Overall Conclusions: Did I Tell A Lie?
So, what are we to make of all this? Are Christians hate-filled hypocrites? And what about the status of my quote in light of all the data?
Let's start with the label hypocrite. I take this label to mean a disjoint between self-appraisal and behavior. Do we see that in the data Bradley presents? I think so. Recall, Evangelicals rated themselves the most "loving" of all the other religious groups. And yet, when we look at the ratings of actual behaviors and attitudes toward others, Evangelicals are no better, and often worse, than others. The word hypocrisy could be applied here.

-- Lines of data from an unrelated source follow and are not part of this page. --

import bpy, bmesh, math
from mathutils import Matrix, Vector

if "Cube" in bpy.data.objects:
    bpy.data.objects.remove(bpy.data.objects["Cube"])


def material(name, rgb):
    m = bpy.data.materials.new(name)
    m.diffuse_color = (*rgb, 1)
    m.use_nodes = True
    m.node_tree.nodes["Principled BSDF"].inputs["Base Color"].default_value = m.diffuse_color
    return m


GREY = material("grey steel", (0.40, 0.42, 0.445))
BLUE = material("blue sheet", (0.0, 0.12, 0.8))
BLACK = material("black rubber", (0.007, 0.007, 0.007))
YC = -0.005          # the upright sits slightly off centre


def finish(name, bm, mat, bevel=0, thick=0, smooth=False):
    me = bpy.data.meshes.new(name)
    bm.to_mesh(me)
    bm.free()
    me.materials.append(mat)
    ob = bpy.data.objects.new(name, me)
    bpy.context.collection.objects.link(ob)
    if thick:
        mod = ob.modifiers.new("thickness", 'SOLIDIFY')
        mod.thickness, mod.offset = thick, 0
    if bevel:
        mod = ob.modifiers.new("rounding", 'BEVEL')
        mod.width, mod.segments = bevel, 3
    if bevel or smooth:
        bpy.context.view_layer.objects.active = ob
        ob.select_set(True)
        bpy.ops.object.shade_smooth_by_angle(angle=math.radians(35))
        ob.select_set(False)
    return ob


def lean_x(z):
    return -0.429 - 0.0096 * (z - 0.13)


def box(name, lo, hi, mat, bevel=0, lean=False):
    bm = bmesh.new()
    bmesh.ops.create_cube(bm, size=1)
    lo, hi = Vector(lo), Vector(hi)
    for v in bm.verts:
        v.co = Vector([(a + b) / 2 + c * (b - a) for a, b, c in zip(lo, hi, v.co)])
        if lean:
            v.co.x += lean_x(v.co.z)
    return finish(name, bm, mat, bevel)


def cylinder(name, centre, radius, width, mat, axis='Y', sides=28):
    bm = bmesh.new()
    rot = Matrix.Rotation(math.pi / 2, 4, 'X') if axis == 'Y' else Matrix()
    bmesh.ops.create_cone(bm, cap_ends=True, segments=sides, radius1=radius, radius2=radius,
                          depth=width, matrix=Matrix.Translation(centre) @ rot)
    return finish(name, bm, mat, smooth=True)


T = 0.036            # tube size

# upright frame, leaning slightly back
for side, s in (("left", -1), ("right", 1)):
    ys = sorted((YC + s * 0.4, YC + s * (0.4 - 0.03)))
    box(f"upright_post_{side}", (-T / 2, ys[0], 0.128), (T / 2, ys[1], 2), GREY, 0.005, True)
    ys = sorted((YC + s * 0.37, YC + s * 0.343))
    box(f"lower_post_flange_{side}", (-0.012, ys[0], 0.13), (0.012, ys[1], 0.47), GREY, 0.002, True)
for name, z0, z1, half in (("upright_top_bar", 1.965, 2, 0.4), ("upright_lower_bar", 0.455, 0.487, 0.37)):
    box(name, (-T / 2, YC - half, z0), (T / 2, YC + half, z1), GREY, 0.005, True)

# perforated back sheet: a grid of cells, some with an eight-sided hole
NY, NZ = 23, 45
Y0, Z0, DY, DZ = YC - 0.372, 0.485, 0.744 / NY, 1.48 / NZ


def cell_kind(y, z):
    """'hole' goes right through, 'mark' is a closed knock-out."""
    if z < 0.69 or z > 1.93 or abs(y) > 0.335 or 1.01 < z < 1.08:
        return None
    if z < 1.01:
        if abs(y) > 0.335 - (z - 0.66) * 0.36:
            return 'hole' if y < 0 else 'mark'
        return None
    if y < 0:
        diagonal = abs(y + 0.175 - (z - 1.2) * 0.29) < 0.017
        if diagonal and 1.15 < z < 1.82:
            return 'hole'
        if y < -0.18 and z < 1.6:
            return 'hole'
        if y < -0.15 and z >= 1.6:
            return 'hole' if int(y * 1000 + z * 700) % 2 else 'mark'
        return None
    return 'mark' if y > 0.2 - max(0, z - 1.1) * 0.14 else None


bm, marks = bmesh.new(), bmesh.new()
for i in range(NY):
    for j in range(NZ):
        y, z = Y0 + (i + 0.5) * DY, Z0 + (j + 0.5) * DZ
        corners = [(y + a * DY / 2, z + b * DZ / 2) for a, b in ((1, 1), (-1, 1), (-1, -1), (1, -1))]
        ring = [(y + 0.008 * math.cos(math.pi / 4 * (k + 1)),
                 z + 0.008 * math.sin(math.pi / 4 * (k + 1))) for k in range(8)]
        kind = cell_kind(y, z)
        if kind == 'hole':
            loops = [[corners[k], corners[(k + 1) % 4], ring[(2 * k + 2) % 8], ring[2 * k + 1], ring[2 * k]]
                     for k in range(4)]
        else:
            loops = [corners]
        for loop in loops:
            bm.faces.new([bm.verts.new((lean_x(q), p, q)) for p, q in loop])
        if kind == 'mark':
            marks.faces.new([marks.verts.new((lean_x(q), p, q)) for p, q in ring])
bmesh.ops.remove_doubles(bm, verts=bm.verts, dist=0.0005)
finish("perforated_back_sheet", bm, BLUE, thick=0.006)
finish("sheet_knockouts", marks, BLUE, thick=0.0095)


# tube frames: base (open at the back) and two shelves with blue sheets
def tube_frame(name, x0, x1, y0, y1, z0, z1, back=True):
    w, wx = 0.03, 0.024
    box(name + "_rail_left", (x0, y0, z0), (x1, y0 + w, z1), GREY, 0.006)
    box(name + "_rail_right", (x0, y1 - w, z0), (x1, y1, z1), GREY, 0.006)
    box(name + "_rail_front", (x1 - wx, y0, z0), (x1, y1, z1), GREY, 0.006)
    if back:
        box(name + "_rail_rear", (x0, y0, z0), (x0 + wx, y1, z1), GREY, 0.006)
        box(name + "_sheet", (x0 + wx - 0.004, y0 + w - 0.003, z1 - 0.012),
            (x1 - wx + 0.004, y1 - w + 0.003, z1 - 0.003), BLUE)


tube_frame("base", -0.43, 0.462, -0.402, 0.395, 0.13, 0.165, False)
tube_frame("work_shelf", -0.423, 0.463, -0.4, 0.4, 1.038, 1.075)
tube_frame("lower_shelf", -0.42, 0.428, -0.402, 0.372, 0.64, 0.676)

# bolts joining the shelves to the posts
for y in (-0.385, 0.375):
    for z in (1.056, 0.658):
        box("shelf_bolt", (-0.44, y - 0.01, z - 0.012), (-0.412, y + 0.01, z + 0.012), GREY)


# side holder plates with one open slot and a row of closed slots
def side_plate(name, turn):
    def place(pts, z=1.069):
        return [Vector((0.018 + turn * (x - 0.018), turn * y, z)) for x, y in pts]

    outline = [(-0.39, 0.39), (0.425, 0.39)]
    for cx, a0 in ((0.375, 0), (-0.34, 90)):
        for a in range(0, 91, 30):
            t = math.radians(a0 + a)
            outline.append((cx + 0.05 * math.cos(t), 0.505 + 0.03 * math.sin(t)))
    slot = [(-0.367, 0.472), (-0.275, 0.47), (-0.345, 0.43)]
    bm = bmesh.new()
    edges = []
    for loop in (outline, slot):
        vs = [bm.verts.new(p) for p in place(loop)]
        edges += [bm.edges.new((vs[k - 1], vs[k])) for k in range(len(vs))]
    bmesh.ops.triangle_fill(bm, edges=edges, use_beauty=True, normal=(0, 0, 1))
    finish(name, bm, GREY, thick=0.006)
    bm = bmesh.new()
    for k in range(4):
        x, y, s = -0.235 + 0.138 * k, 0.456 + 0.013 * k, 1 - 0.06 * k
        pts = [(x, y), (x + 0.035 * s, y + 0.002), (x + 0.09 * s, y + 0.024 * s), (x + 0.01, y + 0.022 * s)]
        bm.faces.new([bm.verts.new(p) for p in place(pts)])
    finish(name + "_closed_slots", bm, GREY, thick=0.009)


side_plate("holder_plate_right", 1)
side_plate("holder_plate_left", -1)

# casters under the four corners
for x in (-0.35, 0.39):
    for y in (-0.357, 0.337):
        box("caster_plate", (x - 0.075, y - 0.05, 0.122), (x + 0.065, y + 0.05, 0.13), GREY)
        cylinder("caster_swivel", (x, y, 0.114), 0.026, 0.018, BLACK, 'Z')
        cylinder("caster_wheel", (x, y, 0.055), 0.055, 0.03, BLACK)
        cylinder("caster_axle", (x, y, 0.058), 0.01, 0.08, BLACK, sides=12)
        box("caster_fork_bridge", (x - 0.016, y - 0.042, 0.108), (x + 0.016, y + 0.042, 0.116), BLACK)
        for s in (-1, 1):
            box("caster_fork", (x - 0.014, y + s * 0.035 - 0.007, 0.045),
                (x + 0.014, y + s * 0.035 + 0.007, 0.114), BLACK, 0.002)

What about being hate-filled? Well, hate is a pretty strong word. In social psychology it's a word to describe feelings toward out-group members (though each of us can hate particular people for a variety of reasons). So how to Evangelicals look when we examine their feelings toward out-group members? What we find is, in Bradley's own estimation, the most disappointing findings in the entire book. Compared to all the religious groups, including the irreligious, Evangelicals are more prone to hate when it comes to out-group members (e.g., Blacks, gays). Evangelicals are not, by any stretch of the imagination, hate-filled. But the seeds of hate are more deeply sown in the soil of the Evangelical heart than anywhere else.
Let's now turn to my quote. Is "Christianity" a mechanism for allowing people to replace being a decent human being with an endorsed "spiritual" substitute? On one hand, as noted above, when we look at church attendance among Evangelicals we seem to find a salutary effect. People seem to be better for going to church. In this case, church attendance appears to be doing some moral good. And I'm pleased by that. It's one of the reasons I go to church. It helps me to be a better person (though I recognize that not everyone gets what I get out of it).
However, in the data analyses we don't ever get measures of commitment or devotion for the other comparison groups. To be direct about it, we only get follow-up analyses for the Evangelical group when their trend looks bad, to show, it seems to me, that not every Evangelical fits the mold. Which is a fine thing to point out. It's just that, as I noted above, we're not then comparing the best from each group.
So if we stay with the overall group means we are left with the conclusion that Evangelicals aren't any better, and often worse, than others. And yet, they seem to feel pretty good about themselves, morally speaking. What can account for that disjoint? I think my hypothesis of "religiosity" creating an illusion of morality is a plausible explanation. (For more on the psychological dynamics of this "replacement" effect see my discussion of the Macbeth Effect in Unclean.)
All in all, then, I think I'll stick by my original analysis. I didn't see anything in Chapter 7 of Christians Are Hate-Filled Hypocrites...And Other Lies You've Been Told that would make me change my mind.
In fact, thanks to the book, it looks like I might have been telling the truth.